Assignment => What lines in the entries hold the string "name"? List them.
** Opening Records provided block **
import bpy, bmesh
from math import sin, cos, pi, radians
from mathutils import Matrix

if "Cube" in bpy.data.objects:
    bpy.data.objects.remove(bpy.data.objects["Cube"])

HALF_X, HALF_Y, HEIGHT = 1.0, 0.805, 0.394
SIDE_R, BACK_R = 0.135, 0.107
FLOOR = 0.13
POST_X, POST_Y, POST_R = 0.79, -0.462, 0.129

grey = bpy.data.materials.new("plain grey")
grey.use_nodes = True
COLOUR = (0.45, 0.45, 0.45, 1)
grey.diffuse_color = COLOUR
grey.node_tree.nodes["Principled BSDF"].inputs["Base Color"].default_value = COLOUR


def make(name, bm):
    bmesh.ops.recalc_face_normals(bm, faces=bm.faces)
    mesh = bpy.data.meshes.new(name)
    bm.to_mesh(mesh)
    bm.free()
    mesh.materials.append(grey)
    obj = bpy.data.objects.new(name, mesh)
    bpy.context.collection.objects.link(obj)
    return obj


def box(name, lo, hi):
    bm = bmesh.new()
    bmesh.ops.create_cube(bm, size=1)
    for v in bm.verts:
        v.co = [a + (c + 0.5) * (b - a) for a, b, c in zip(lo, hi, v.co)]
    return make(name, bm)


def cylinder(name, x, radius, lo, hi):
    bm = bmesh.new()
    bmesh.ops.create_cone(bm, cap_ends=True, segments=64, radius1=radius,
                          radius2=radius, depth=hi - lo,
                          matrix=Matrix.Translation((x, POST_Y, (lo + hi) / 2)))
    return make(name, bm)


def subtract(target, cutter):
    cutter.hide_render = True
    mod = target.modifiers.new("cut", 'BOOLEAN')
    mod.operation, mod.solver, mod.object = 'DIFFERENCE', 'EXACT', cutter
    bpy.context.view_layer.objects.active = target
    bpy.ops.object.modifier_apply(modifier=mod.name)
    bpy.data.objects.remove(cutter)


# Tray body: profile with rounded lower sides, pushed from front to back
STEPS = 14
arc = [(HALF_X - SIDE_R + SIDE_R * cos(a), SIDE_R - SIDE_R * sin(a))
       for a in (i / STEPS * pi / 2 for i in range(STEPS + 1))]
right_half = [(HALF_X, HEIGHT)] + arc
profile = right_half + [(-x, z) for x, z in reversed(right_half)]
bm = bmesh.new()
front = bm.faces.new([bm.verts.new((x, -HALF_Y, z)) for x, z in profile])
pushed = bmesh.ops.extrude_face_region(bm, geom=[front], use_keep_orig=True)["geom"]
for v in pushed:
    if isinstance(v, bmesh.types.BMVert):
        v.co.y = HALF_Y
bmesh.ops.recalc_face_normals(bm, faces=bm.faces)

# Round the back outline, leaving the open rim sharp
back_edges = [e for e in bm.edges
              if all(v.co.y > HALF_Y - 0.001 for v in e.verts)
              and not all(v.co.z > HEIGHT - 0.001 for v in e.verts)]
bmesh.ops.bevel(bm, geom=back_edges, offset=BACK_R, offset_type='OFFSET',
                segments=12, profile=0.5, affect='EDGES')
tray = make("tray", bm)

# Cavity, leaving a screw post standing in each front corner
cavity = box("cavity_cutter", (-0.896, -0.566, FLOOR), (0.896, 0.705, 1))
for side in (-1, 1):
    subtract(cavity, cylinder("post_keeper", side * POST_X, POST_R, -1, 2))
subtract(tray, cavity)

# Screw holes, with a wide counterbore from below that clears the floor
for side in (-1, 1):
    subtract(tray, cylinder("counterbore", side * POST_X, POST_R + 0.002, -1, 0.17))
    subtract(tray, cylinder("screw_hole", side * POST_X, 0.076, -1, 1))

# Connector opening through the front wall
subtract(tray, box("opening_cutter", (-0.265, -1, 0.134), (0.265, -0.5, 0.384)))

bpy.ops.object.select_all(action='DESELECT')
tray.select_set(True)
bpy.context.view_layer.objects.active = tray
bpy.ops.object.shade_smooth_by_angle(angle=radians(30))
** Closing Records provided block **
Result of the exercise =>
def make(name, bm):
    mesh = bpy.data.meshes.new(name)
    obj = bpy.data.objects.new(name, mesh)
def box(name, lo, hi):
    return make(name, bm)
def cylinder(name, x, radius, lo, hi):
    return make(name, bm)
    bpy.ops.object.modifier_apply(modifier=mod.name)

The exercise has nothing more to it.